> **Material for the task**
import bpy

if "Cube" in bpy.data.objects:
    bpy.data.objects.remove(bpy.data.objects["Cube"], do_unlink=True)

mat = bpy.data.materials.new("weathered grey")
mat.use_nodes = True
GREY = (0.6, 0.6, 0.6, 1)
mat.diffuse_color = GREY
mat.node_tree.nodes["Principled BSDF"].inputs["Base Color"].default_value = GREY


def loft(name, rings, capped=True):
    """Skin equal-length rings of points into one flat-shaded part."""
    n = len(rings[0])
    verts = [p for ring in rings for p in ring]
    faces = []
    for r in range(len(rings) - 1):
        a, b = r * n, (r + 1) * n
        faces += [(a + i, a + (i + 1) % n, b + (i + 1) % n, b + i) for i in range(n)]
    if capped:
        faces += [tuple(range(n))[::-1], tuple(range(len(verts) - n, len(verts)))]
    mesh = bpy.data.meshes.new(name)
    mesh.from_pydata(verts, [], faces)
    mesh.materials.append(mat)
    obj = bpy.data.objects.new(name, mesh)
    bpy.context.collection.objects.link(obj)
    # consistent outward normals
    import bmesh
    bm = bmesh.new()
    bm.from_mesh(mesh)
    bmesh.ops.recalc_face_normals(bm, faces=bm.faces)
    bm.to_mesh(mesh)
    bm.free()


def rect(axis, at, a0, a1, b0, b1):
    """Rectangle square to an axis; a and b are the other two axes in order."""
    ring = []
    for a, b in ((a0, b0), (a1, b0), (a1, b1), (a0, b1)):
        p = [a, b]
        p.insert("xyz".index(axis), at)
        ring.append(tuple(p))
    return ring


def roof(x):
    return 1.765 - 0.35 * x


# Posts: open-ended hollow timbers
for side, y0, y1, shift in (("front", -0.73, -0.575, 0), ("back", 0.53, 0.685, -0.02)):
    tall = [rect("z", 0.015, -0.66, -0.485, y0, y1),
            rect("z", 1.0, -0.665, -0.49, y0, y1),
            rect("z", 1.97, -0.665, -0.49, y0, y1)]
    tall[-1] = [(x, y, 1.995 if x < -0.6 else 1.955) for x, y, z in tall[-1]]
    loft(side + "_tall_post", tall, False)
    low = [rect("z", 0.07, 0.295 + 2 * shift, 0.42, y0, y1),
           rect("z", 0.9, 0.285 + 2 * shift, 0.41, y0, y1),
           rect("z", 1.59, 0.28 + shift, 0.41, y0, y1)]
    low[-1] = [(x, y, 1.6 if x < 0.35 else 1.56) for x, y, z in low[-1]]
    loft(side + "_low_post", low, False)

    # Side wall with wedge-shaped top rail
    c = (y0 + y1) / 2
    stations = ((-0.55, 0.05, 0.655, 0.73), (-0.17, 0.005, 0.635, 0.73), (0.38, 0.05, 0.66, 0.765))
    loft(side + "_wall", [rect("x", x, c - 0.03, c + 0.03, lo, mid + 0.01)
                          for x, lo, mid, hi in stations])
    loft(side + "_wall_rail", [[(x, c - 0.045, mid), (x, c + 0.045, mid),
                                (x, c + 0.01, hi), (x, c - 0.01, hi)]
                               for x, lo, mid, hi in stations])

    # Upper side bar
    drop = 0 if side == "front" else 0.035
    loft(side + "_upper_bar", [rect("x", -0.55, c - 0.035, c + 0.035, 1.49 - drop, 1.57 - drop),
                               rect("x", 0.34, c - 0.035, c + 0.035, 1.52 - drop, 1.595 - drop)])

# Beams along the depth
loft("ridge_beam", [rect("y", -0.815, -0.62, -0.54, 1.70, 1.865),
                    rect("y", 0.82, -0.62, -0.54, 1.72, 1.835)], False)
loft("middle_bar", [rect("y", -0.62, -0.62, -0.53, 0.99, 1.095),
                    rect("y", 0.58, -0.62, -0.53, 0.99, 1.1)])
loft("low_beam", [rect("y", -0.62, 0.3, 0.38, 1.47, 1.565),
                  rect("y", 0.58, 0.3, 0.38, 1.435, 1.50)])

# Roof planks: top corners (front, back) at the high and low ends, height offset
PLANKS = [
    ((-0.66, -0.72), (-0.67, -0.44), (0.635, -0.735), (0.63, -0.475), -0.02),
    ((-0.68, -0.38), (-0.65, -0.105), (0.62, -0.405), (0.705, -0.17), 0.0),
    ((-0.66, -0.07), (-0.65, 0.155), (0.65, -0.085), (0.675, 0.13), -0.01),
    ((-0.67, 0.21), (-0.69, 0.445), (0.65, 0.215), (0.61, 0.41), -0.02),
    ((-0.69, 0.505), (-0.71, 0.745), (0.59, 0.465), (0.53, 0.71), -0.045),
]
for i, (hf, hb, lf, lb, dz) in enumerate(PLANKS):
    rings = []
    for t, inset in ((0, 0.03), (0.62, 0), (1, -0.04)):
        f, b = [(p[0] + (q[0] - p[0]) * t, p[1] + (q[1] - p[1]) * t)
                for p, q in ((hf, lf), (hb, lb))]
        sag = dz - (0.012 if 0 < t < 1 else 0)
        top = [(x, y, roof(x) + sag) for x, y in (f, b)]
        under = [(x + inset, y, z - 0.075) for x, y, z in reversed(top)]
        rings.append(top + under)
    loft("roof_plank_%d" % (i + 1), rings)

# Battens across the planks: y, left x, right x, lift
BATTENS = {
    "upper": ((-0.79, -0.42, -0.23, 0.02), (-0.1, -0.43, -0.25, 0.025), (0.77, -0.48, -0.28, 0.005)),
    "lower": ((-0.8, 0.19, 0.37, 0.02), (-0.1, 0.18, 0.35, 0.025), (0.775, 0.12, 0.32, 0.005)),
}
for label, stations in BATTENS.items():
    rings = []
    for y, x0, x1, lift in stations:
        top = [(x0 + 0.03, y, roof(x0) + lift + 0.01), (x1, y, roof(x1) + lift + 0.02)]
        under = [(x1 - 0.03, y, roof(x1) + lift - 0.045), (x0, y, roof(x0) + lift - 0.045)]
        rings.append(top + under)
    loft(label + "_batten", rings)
---
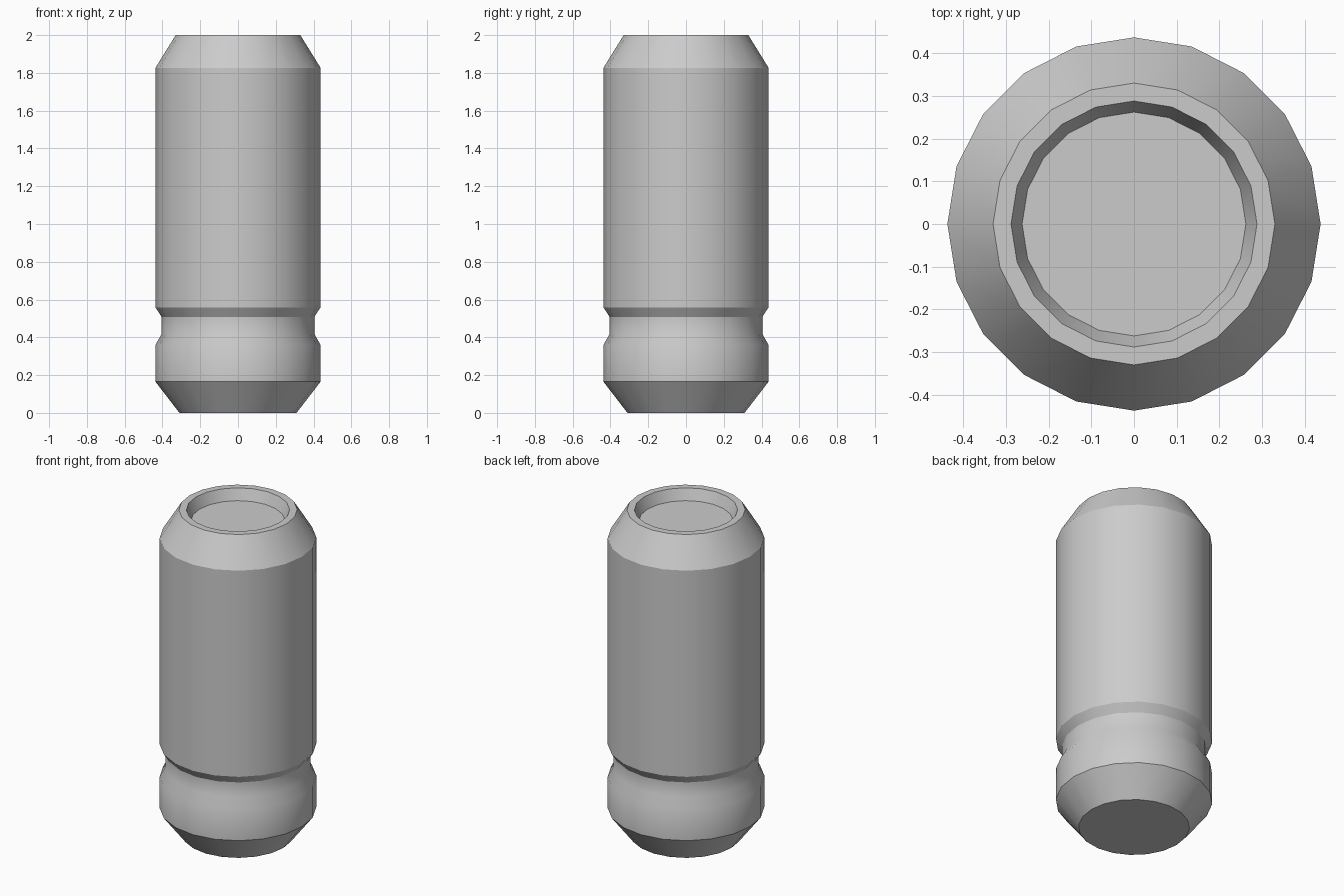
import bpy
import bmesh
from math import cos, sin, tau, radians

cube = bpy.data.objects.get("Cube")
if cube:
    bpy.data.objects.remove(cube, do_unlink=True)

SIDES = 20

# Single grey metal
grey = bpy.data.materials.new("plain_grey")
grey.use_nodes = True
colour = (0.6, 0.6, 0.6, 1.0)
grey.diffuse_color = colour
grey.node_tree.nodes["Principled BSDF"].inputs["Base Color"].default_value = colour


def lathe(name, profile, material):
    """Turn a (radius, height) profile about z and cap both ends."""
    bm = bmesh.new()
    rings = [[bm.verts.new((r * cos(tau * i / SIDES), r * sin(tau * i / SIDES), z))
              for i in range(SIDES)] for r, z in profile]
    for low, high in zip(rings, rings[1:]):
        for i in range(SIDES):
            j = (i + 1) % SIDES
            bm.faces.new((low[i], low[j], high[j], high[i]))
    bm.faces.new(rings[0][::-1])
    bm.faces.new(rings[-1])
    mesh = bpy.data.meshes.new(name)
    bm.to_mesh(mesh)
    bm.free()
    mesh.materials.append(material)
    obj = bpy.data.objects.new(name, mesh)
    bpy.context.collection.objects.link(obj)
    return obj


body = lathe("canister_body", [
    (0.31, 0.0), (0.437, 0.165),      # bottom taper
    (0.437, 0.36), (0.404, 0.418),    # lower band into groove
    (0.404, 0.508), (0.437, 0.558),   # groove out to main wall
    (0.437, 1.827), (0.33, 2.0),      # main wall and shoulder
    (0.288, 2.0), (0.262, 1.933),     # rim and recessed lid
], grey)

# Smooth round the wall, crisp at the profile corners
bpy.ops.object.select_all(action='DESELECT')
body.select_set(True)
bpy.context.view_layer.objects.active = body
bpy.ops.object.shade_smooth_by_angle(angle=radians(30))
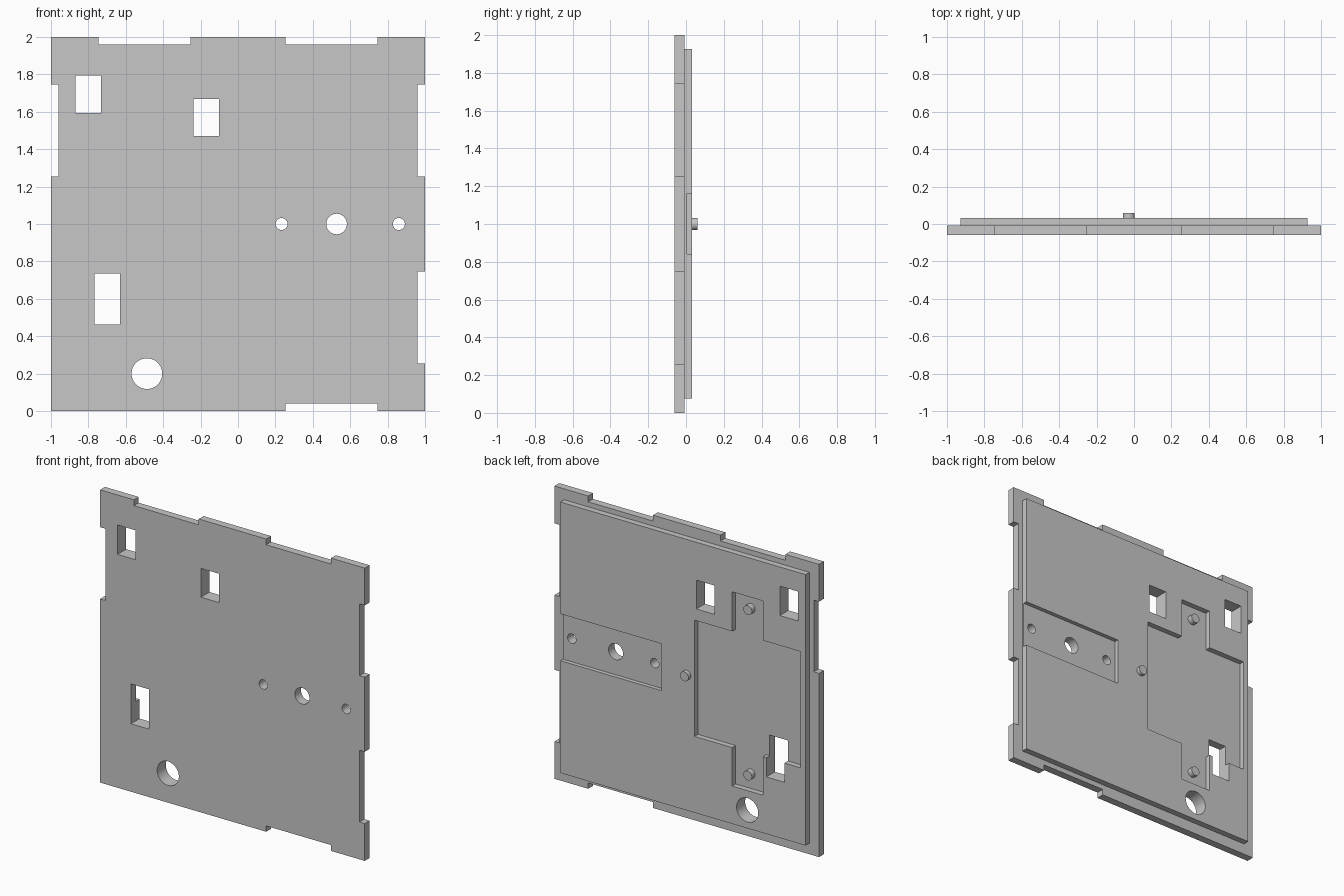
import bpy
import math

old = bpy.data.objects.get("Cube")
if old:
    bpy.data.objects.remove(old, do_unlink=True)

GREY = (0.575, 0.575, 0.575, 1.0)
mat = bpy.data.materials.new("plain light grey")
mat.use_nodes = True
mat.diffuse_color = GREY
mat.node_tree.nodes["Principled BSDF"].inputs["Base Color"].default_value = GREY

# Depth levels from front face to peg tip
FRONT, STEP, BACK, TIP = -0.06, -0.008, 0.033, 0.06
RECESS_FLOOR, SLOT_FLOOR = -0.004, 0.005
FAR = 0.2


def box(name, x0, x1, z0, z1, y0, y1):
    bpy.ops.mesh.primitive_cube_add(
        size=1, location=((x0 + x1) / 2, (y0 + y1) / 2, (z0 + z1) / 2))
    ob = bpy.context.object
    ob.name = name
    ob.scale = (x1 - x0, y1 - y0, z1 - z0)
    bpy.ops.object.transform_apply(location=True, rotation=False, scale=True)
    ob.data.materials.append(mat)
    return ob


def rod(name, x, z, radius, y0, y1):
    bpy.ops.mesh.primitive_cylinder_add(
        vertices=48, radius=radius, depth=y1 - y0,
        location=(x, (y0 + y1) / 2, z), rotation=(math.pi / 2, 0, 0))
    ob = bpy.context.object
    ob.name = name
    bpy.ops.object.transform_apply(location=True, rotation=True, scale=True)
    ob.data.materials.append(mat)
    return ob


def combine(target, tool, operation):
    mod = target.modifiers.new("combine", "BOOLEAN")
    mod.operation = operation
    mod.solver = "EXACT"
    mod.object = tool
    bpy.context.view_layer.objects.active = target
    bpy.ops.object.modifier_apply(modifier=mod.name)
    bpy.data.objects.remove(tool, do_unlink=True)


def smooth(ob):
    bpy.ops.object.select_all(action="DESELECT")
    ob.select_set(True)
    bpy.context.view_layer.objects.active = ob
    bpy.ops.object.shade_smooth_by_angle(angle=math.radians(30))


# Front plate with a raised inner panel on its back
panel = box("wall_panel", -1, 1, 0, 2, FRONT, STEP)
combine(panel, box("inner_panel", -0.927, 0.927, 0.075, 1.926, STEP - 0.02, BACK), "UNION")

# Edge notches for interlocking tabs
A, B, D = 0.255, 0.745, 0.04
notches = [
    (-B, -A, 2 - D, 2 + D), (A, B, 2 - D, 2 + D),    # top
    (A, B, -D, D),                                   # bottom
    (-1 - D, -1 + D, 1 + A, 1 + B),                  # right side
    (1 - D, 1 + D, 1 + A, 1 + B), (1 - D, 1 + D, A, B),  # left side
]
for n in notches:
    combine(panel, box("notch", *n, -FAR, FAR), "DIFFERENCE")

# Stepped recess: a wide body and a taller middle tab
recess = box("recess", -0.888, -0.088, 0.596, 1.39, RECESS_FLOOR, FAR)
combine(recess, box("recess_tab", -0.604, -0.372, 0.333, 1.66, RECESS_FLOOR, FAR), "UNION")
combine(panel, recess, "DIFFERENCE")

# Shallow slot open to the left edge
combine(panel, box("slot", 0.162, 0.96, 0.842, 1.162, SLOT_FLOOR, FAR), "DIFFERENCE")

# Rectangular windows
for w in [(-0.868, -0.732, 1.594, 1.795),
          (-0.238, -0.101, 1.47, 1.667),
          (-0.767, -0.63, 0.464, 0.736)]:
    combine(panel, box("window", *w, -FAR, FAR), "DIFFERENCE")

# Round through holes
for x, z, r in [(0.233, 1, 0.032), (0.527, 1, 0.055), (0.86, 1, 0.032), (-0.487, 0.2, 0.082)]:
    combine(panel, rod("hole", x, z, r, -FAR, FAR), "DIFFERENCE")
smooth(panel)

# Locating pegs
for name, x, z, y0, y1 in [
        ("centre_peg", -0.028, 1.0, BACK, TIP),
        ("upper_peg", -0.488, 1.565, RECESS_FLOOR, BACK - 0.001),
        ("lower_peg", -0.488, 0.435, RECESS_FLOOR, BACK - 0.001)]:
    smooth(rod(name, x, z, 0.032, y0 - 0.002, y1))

> **Exercise goal**
Looking back over the data above, restate word for word the lines that begin at the line with "0.41, y0, y1)]" and end at the line with "mid), (x, c", inclusive.

> **Written answer**
           rect("z", 1.59, 0.28 + shift, 0.41, y0, y1)]
    low[-1] = [(x, y, 1.6 if x < 0.35 else 1.56) for x, y, z in low[-1]]
    loft(side + "_low_post", low, False)

    # Side wall with wedge-shaped top rail
    c = (y0 + y1) / 2
    stations = ((-0.55, 0.05, 0.655, 0.73), (-0.17, 0.005, 0.635, 0.73), (0.38, 0.05, 0.66, 0.765))
    loft(side + "_wall", [rect("x", x, c - 0.03, c + 0.03, lo, mid + 0.01)
                          for x, lo, mid, hi in stations])
    loft(side + "_wall_rail", [[(x, c - 0.045, mid), (x, c + 0.045, mid),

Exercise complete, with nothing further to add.